Summary: Lingering armed conflicts have kept 40 per cent of African children out of school, according to a global report released recently in Kinshasa, capital of the Democratic Republic of Congo. The 2011 Education For All (EFA) Global Monitoring Report, which focuses on crisis and their underlying causes, said the impact of armed conflicts on education had been widely neglected, becoming a “hidden crisis” which is “reinforcing poverty, undermining economic growth and holding back the progress of nations”. The report was presented at the 26-28 July Kinshasa Round Table on “Education, Peace and Development”, organised by the Association for the Development of Education in Africa (ADEA).
It said an estimated 46 million African children “have never set foot in a classroom”; that 15 out of the 35 nations affected by armed conflict from 1999 to 2008 are in sub-Saharan Africa, and that physical trauma and stigmatization faced by children are “sources of profound and lasting disadvantage in education”.
The report quoted evidence from Sierra Leone as pointing to conflict-related post-traumatic stress disorder as “a frequent source of impaired learning and poor achievement in school.”
“Although the intensity, scale and geographic extent of the violence vary, protracted armed conflicts are common,” said the report, which was presented by Sherri Le Mottee, from the Inter-Agency Network for Education in Emergency (INEE).

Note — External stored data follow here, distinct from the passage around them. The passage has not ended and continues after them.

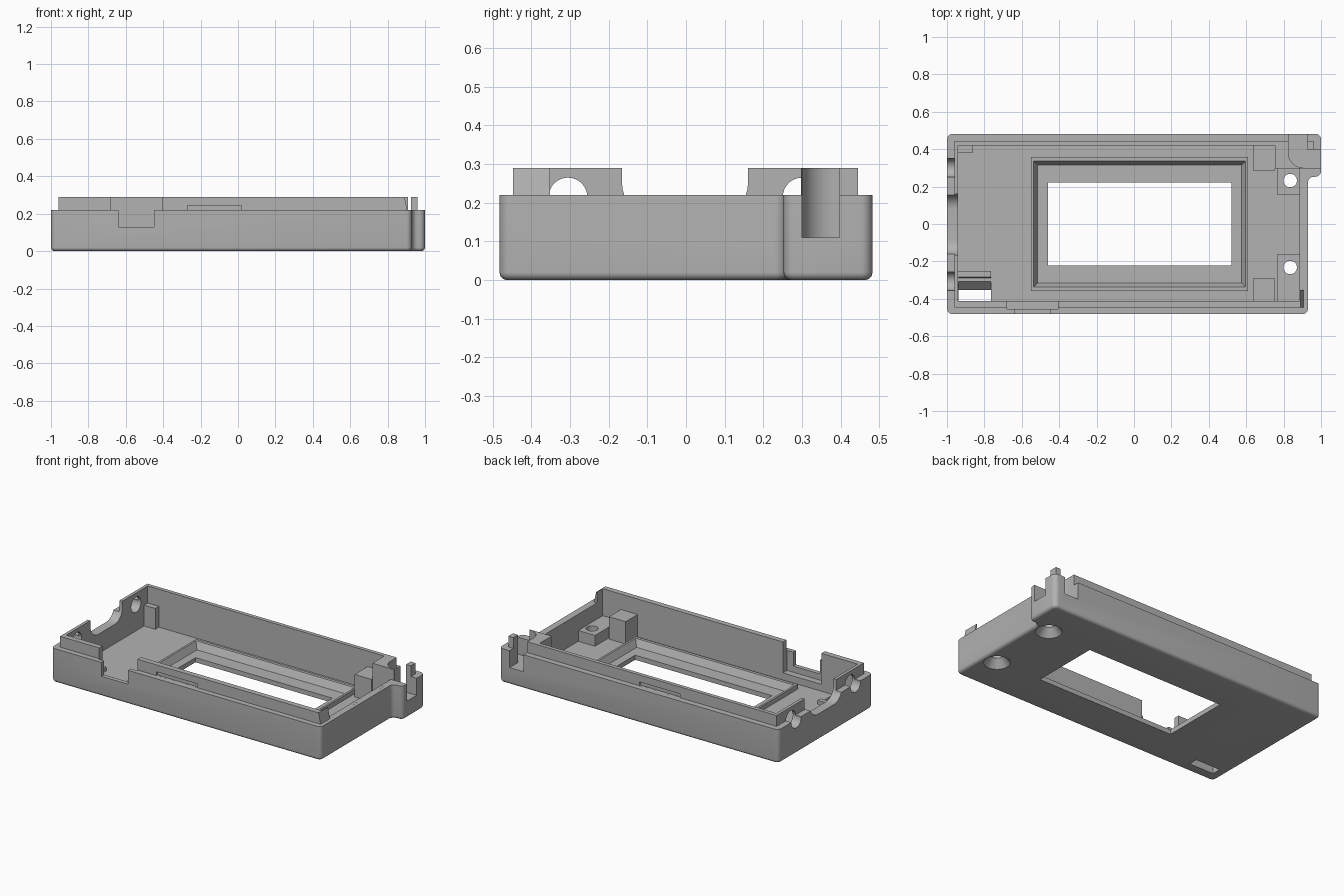
import bpy, bmesh, math
from mathutils import Vector, Matrix

if "Cube" in bpy.data.objects:
    bpy.data.objects.remove(bpy.data.objects["Cube"])

grey = bpy.data.materials.new("plain_grey")
grey.diffuse_color = (0.45, 0.45, 0.45, 1)
grey.use_nodes = True
grey.node_tree.nodes["Principled BSDF"].inputs["Base Color"].default_value = grey.diffuse_color


def finish(bm, name):
    bmesh.ops.recalc_face_normals(bm, faces=bm.faces)
    me = bpy.data.meshes.new(name)
    bm.to_mesh(me)
    bm.free()
    ob = bpy.data.objects.new(name, me)
    bpy.context.collection.objects.link(ob)
    me.materials.append(grey)
    return ob


def prism(name, pts, lo, hi, axis='z', radius=0, round_bottom=0):
    """Extrude a 2D outline; axis z takes (x,y), axis x takes (y,z), axis y takes (x,z)."""
    place = {'z': lambda p, h: (p[0], p[1], h),
             'x': lambda p, h: (h, p[0], p[1]),
             'y': lambda p, h: (p[0], h, p[1])}[axis]
    bm = bmesh.new()
    a = [bm.verts.new(place(p, lo)) for p in pts]
    b = [bm.verts.new(place(p, hi)) for p in pts]
    n = len(pts)
    bm.faces.new(a)
    bm.faces.new(b)
    for i in range(n):
        j = (i + 1) % n
        bm.faces.new((a[i], a[j], b[j], b[i]))
    bmesh.ops.recalc_face_normals(bm, faces=bm.faces)
    if radius:
        sides = [e for e in bm.edges if abs(e.verts[0].co.z - e.verts[1].co.z) > 1e-4]
        bmesh.ops.bevel(bm, geom=sides, offset=radius, segments=6, profile=0.5, affect='EDGES')
    if round_bottom:
        low = [e for e in bm.edges if all(abs(v.co.z - lo) < 1e-5 for v in e.verts)]
        bmesh.ops.bevel(bm, geom=low, offset=round_bottom, segments=5, profile=0.5, affect='EDGES')
    return finish(bm, name)


def box(x0, x1, y0, y1, z0, z1, name="block", radius=0):
    return prism(name, [(x0, y0), (x1, y0), (x1, y1), (x0, y1)], z0, z1, radius=radius)


def frustum(x, y, z0, z1, r0, r1):
    bm = bmesh.new()
    bmesh.ops.create_cone(bm, cap_ends=True, segments=40, radius1=r0, radius2=r1, depth=z1 - z0,
                          matrix=Matrix.Translation((x, y, (z0 + z1) / 2)))
    return finish(bm, "hole_cutter")


# Outer shell with the small step out at the back right corner
outline = [(-1, -0.48), (0.93, -0.48), (0.93, 0.255), (1, 0.255), (1, 0.485), (-1, 0.485)]
body = prism("case_body", outline, 0, 0.22, radius=0.03, round_bottom=0.02)


def combine(part, op):
    m = body.modifiers.new("combine", 'BOOLEAN')
    m.operation, m.object, m.solver = op, part, 'EXACT'
    bpy.context.view_layer.objects.active = body
    bpy.ops.object.modifier_apply(modifier=m.name)
    bpy.data.objects.remove(part)


def add(part):
    combine(part, 'UNION')


def cut(part):
    combine(part, 'DIFFERENCE')


# Raised lip with a slanted right end
add(prism("lip", [(-0.96, 0.1), (0.93, 0.1), (0.905, 0.22), (0.89, 0.29), (-0.96, 0.29)],
          -0.445, 0.447, axis='y'))
# Main cavity, and the open right side above the wall
cut(box(-0.94, 0.885, -0.41, 0.422, 0.045, 0.5))
cut(box(0.8, 1.2, -0.35, 0.36, 0.2201, 0.5))

# Screw platforms, support posts and corner block
for s in (1, -1):
    wall = 0.44 if s > 0 else -0.43
    y0, y1 = sorted((0.16 * s, wall))
    add(box(0.765, 0.9, y0, y1, 0.03, 0.115))
    y0, y1 = sorted((0.288 * s, wall))
    add(box(0.635, 0.755, y0, y1, 0.031, 0.19))
add(box(0.753, 0.91, 0.3, 0.441, 0.032, 0.29))
add(box(-0.95, -0.86, 0.385, 0.435, 0.033, 0.18))

# Raised window frame, sloped recess and opening
add(box(-0.55, 0.61, -0.355, 0.36, 0.03, 0.075))


def sloped_recess():
    bm = bmesh.new()
    rings = []
    for z, d in ((0.03, 0), (0.075, 0.022), (0.12, 0.022)):
        rings.append([bm.verts.new((x, y, z)) for x, y in (
            (-0.515 - d, -0.313 - d), (0.575 + d, -0.313 - d),
            (0.575 + d, 0.318 + d), (-0.515 - d, 0.318 + d))])
    bm.faces.new(rings[0])
    bm.faces.new(rings[-1])
    for a, b in zip(rings, rings[1:]):
        for i in range(4):
            j = (i + 1) % 4
            bm.faces.new((a[i], a[j], b[j], b[i]))
    return finish(bm, "recess_cutter")


cut(sloped_recess())
cut(box(-0.46, 0.52, -0.22, 0.225, -0.1, 0.2))

# Countersunk screw holes
for y in (-0.23, 0.235):
    cut(frustum(0.835, y, -0.1, 0.3, 0.036, 0.036))
    cut(frustum(0.835, y, -0.01, 0.05, 0.085, 0.036))

# Sloped slot through the floor with a low rib behind it
add(box(-0.95, -0.765, -0.285, -0.25, 0.02, 0.07))
cut(prism("slot", [(-0.409, -0.05), (-0.35, -0.05), (-0.35, 0), (-0.28, 0.0701), (-0.28, 0.09),
                   (-0.409, 0.09)], -0.939, -0.765, axis='x'))

# Switch opening in the front wall
cut(box(-0.68, -0.405, -0.452, -0.4, 0.09, 0.5))
cut(box(-0.64, -0.45, -0.6, -0.43, 0.13, 0.5))

# Catch grooves in the long lips
cut(box(-0.27, 0.02, -0.5, -0.435, 0.2202, 0.245))
cut(box(-0.27, 0.02, 0.437, 0.5, 0.2202, 0.245))

# Left wall: round wire holes and a wide notch with rounded bottom corners
for y in (-0.303, 0.303):
    cut(prism("wire_hole", [(y + 0.05 * math.cos(a * math.pi / 16), 0.215 + 0.05 * math.sin(a * math.pi / 16))
                            for a in range(32)], -1.1, -0.9, axis='x'))
scoop = [(0.163, 0.5), (-0.163, 0.5)]
for cx, start in ((-0.083, 180), (0.083, 270)):
    for k in range(9):
        a = math.radians(start + k * 11.25)
        scoop.append((cx + 0.08 * math.cos(a), 0.25 + 0.08 * math.sin(a)))
cut(prism("wall_notch", scoop, -1.1, -0.9, axis='x'))

# Open pocket at the back right corner, leaving a slim pillar
cut(box(0.825, 1.3, 0.303, 0.8, 0.11, 0.6, radius=0.08))
pillar = prism("corner_pillar", [(0.925, 0.4), (1, 0.4), (1, 0.485), (0.925, 0.485)], 0.1, 0.22)
bm = bmesh.new()
bm.from_mesh(pillar.data)
edge = [e for e in bm.edges if all(v.co.x > 0.99 and v.co.y > 0.48 for v in e.verts)]
bmesh.ops.bevel(bm, geom=edge, offset=0.03, segments=6, profile=0.5, affect='EDGES')
bm.to_mesh(pillar.data)
bm.free()
add(pillar)
add(box(0.925, 0.96, 0.4, 0.447, 0.15, 0.29))

# Centre, and shade smooth while keeping crisp edges
for v in body.data.vertices:
    v.co.y -= 0.0025
for p in body.data.polygons:
    p.material_index = 0
while len(body.data.materials) > 1:
    body.data.materials.pop(index=len(body.data.materials) - 1)
bpy.ops.object.select_all(action='DESELECT')
body.select_set(True)
bpy.context.view_layer.objects.active = body
bpy.ops.object.shade_smooth_by_angle(angle=math.radians(30))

Le Mottee explained that another common aspect is the fact that children and schools were on the front line of armed conflicts, with classrooms, teachers and pupils seen as legitimate targets.
For example, she said, most of Sierra Leone’s education infrastructure were destroyed in its civil war, with 60 percent of primary schools still requiring rehabilitation, while 60 schools were closed in 2009 in Mogadishu, Somalia, and at least ten were occupied by armed forces.
Somalia, together with Central African Republic, Chad and DRC, are said to be among the 24 countries in the world with records of the use of child soldiers and where the military recruitment of children from schools is common.
In 2007, for instance, the United Nations Mission in the DRC reported that hundreds of children were serving on the front line in North Kivu province, and that many were forcibly recruited from classrooms, leading to the schools’ closure in some cases.
Furthermore, rape and other acts of sexual violence were widely used as instruments of war in countries like Liberia and Sierra Leone as well as during the genocide in Rwanda, the report said.
The Kinshasa conference was organised by ADEA’s Inter-Country Quality Node for Peace Education (ICQNPE), together with the Ministries of Education of Kenya and DRC and UNESCO’s Africa regional chapter (BREDA).
The Round Table focused on the role of education in promoting and consolidating peace and sustainable development.
Participants came from seven African countries in situations of conflict or fragility (Burkina Faso, Côte d’Ivoire, DRC, Liberia, Kenya, Somalia and Zimbabwe) as well as from international institutions engaged in supporting peace education in Africa.